EXERCISE DESCRIPTION:
Every entry should be returned unchanged, with the pictures omitted.

Saved data entries
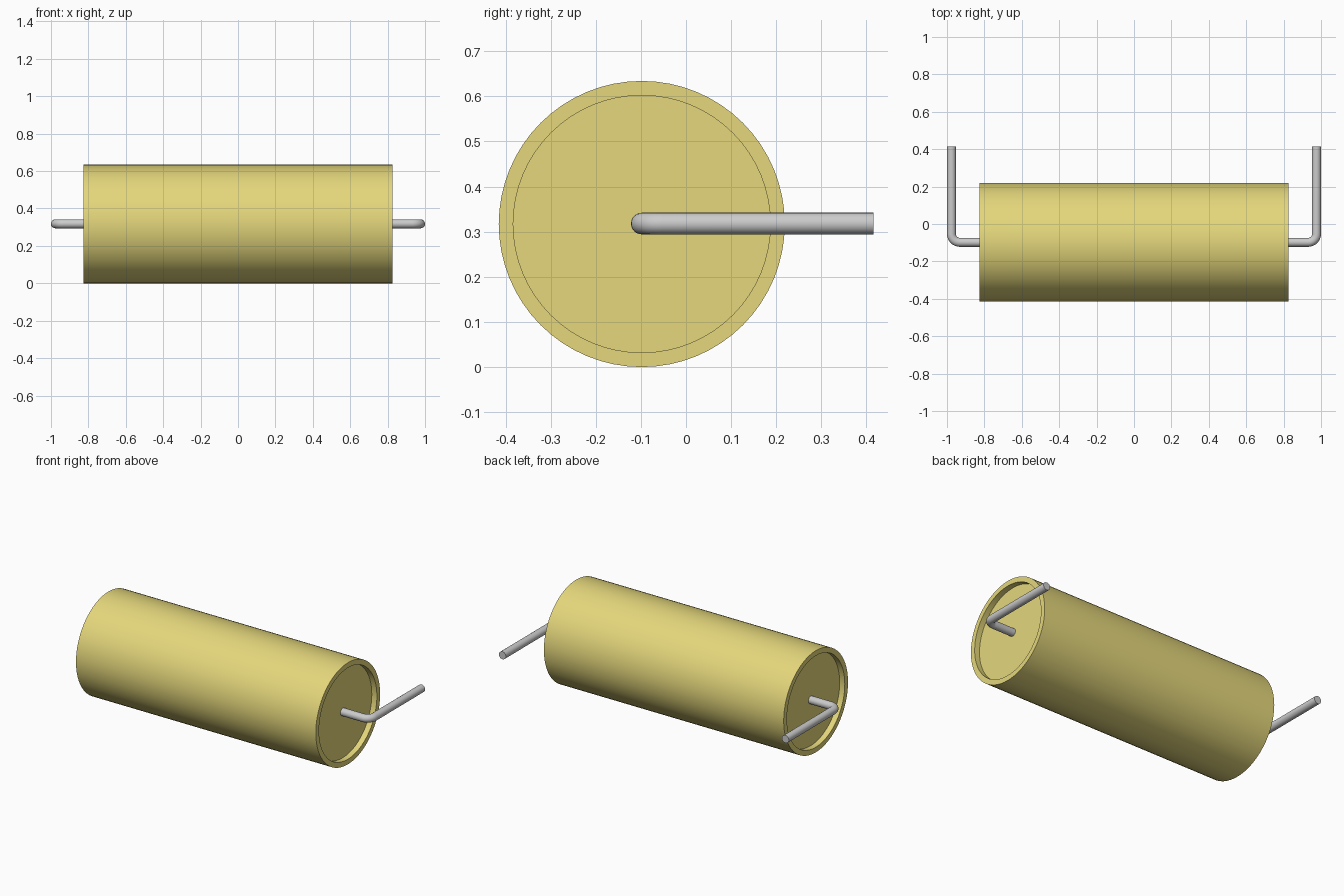
import bpy, bmesh, math
from mathutils import Vector, Matrix

if "Cube" in bpy.data.objects:
    bpy.data.objects.remove(bpy.data.objects["Cube"])

R, HALF = 0.317, 0.827          # body radius and half length
YC, ZC = -0.098, 0.317          # body axis position
RIM, DEPTH = 0.285, 0.035       # recess radius and depth
WIRE, BEND = 0.024, 0.045       # lead radius and bend radius


def material(name, color):
    m = bpy.data.materials.new(name)
    m.diffuse_color = color
    m.use_nodes = True
    m.node_tree.nodes["Principled BSDF"].inputs["Base Color"].default_value = m.diffuse_color
    return m


def finish(name, bm, mat=None):
    bmesh.ops.recalc_face_normals(bm, faces=bm.faces[:])
    me = bpy.data.meshes.new(name)
    bm.to_mesh(me)
    bm.free()
    ob = bpy.data.objects.new(name, me)
    bpy.context.collection.objects.link(ob)
    if mat:
        me.materials.append(mat)
    bpy.ops.object.select_all(action='DESELECT')
    ob.select_set(True)
    bpy.context.view_layer.objects.active = ob
    bpy.ops.object.shade_smooth_by_angle(angle=math.radians(35))
    return ob


def skin(bm, rings):
    # Joins consecutive rings of points with quads and caps both ends
    loops = [[bm.verts.new(p) for p in ring] for ring in rings]
    n = len(loops[0])
    for a, b in zip(loops, loops[1:]):
        for i in range(n):
            j = (i + 1) % n
            bm.faces.new((a[i], a[j], b[j], b[i]))
    bm.faces.new(loops[0])
    bm.faces.new(loops[-1])


def circle(center, u, v, r, n):
    return [center + r * (math.cos(2 * math.pi * i / n) * u + math.sin(2 * math.pi * i / n) * v)
            for i in range(n)]


X, Y, Z = Vector((1, 0, 0)), Vector((0, 1, 0)), Vector((0, 0, 1))

# Cylindrical body with a shallow recess in each end
profile = [(-HALF + DEPTH, RIM), (-HALF, RIM), (-HALF, R),
           (HALF, R), (HALF, RIM), (HALF - DEPTH, RIM)]
bm = bmesh.new()
skin(bm, [circle(Vector((x, YC, ZC)), Y, Z, r, 64) for x, r in profile])
finish("body", bm, material("yellow_casing", (0.78, 0.68, 0.2, 1)))

# Bent wire leads, one at each end
for side, name in ((1, "right_lead"), (-1, "left_lead")):
    xo = 1 - WIRE
    path = [(HALF - DEPTH - 0.01, YC, 0)]
    for k in range(9):
        a = math.pi / 2 * k / 8
        path.append((xo - BEND + BEND * math.sin(a), YC + BEND - BEND * math.cos(a), a))
    path.append((xo, 0.415, math.pi / 2))
    rings = []
    for x, y, a in path:
        normal = Vector((-side * math.sin(a), math.cos(a), 0))
        normal = Vector((side * math.sin(a), -math.cos(a), 0))
        rings.append(circle(Vector((side * x, y, ZC + 0.001)), normal, Z, WIRE, 24))
    bm = bmesh.new()
    skin(bm, rings)
    finish(name, bm)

EXPECTED ANSWER:
import bpy, bmesh, math
from mathutils import Vector, Matrix

if "Cube" in bpy.data.objects:
    bpy.data.objects.remove(bpy.data.objects["Cube"])

R, HALF = 0.317, 0.827          # body radius and half length
YC, ZC = -0.098, 0.317          # body axis position
RIM, DEPTH = 0.285, 0.035       # recess radius and depth
WIRE, BEND = 0.024, 0.045       # lead radius and bend radius


def material(name, color):
    m = bpy.data.materials.new(name)
    m.diffuse_color = color
    m.use_nodes = True
    m.node_tree.nodes["Principled BSDF"].inputs["Base Color"].default_value = m.diffuse_color
    return m


def finish(name, bm, mat=None):
    bmesh.ops.recalc_face_normals(bm, faces=bm.faces[:])
    me = bpy.data.meshes.new(name)
    bm.to_mesh(me)
    bm.free()
    ob = bpy.data.objects.new(name, me)
    bpy.context.collection.objects.link(ob)
    if mat:
        me.materials.append(mat)
    bpy.ops.object.select_all(action='DESELECT')
    ob.select_set(True)
    bpy.context.view_layer.objects.active = ob
    bpy.ops.object.shade_smooth_by_angle(angle=math.radians(35))
    return ob


def skin(bm, rings):
    # Joins consecutive rings of points with quads and caps both ends
    loops = [[bm.verts.new(p) for p in ring] for ring in rings]
    n = len(loops[0])
    for a, b in zip(loops, loops[1:]):
        for i in range(n):
            j = (i + 1) % n
            bm.faces.new((a[i], a[j], b[j], b[i]))
    bm.faces.new(loops[0])
    bm.faces.new(loops[-1])


def circle(center, u, v, r, n):
    return [center + r * (math.cos(2 * math.pi * i / n) * u + math.sin(2 * math.pi * i / n) * v)
            for i in range(n)]


X, Y, Z = Vector((1, 0, 0)), Vector((0, 1, 0)), Vector((0, 0, 1))

# Cylindrical body with a shallow recess in each end
profile = [(-HALF + DEPTH, RIM), (-HALF, RIM), (-HALF, R),
           (HALF, R), (HALF, RIM), (HALF - DEPTH, RIM)]
bm = bmesh.new()
skin(bm, [circle(Vector((x, YC, ZC)), Y, Z, r, 64) for x, r in profile])
finish("body", bm, material("yellow_casing", (0.78, 0.68, 0.2, 1)))

# Bent wire leads, one at each end
for side, name in ((1, "right_lead"), (-1, "left_lead")):
    xo = 1 - WIRE
    path = [(HALF - DEPTH - 0.01, YC, 0)]
    for k in range(9):
        a = math.pi / 2 * k / 8
        path.append((xo - BEND + BEND * math.sin(a), YC + BEND - BEND * math.cos(a), a))
    path.append((xo, 0.415, math.pi / 2))
    rings = []
    for x, y, a in path:
        normal = Vector((-side * math.sin(a), math.cos(a), 0))
        normal = Vector((side * math.sin(a), -math.cos(a), 0))
        rings.append(circle(Vector((side * x, y, ZC + 0.001)), normal, Z, WIRE, 24))
    bm = bmesh.new()
    skin(bm, rings)
    finish(name, bm)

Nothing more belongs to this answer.